It is true that the good works of the elect of God are predestined from the foundation of the world, but these good works are not therefore the ground of their election nor of their justification before God, nor even proof of their election. “For by grace are ye saved through faith; and that not of yourselves: it is the gift of God: Not of works, lest any man should boast. For we are his workmanship, created in Christ Jesus unto good works, which God hath before ordained that we should walk in them.” (Eph 2:8-10 AV) See also Romans 9:11 which clearly states that the election is not according to works, but is unto good works.
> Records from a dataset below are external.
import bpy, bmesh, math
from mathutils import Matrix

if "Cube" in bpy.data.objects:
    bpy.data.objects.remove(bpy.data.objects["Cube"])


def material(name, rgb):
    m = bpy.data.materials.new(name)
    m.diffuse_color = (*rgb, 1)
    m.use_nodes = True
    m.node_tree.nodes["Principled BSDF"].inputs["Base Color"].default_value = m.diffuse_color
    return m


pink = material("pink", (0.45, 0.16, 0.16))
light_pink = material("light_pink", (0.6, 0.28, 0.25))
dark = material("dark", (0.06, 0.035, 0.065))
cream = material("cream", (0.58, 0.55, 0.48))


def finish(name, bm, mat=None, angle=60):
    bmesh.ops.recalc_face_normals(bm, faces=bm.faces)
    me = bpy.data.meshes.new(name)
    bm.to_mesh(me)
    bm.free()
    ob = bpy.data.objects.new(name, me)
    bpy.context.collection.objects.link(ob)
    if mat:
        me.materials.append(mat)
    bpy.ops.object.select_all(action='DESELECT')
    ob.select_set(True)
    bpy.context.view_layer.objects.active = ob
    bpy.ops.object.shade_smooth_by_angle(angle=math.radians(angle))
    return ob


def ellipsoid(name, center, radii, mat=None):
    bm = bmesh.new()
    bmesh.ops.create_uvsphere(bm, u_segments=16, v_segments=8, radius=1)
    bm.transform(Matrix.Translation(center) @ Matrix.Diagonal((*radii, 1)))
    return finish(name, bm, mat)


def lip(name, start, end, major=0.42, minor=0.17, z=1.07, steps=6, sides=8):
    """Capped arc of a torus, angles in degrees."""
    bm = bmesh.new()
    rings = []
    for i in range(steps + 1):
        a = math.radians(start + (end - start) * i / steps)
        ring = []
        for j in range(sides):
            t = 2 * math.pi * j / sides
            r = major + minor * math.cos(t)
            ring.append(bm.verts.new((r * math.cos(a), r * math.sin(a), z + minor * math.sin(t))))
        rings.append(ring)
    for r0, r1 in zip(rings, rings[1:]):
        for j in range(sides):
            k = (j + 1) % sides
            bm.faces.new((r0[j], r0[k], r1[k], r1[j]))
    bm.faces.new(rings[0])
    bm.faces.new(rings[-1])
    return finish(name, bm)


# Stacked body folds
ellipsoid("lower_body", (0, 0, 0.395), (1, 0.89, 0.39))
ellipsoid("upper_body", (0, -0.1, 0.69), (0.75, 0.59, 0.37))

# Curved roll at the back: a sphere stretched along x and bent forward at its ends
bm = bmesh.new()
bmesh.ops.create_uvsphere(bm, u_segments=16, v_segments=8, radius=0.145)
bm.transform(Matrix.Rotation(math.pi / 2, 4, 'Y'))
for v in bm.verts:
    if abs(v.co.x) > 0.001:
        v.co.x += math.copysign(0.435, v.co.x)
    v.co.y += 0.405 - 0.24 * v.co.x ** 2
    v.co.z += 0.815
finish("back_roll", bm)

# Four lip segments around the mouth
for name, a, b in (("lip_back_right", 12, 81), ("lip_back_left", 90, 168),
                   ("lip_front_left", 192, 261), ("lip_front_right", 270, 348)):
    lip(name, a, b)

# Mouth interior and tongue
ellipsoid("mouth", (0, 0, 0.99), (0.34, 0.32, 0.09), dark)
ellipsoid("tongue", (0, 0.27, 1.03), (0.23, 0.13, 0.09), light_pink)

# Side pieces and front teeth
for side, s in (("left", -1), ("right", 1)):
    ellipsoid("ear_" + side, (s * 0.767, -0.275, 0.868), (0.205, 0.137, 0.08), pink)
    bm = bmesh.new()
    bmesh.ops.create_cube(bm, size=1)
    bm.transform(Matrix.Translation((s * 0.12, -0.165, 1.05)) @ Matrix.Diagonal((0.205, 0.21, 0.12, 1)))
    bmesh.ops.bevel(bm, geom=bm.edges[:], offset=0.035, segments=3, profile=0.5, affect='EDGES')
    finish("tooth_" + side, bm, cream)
Good works do not of themselves indicate their motive or the intent of those who do them, which is known only to God. Only God knows the heart.
This doctrine of justification by faith is so clearly taught in the Scripture that it was included in the Heidelberg Catechism in most unmistakable language:
Q60: How are you righteous before God?
A60: Only by true faith in Jesus Christ: that is, although my conscience accuses me, that I have grievously sinned against all the commandments of God, and have never kept any of them, and am still prone always to all evil; yet God, without any merit of mine, of mere grace, grants and imputes to me the perfect satisfaction, righteousness and holiness of Christ, as if I had never committed nor had any sins, and had myself accomplished all the obedience which Christ has fulfilled for me; if only I accept such benefit with a believing heart.
This doctrine is also clearly summarized by the great Apostle:
“Now we know that what things soever the law saith, it saith to them who are under the law: that every mouth may be stopped, and all the world may become guilty before God. Therefore by the deeds of the law there shall no flesh be justified in his sight: for by the law is the knowledge of sin…. For all have sinned, and come short of the glory of God; Being justified freely by his grace through the redemption that is in Christ Jesus: … Therefore we conclude that a man is justified by faith without the deeds of the law.” (Ro 3:19-28 AV)
Don’t kid yourself. You will not fool God even if you draw a cloak over the eyes of men.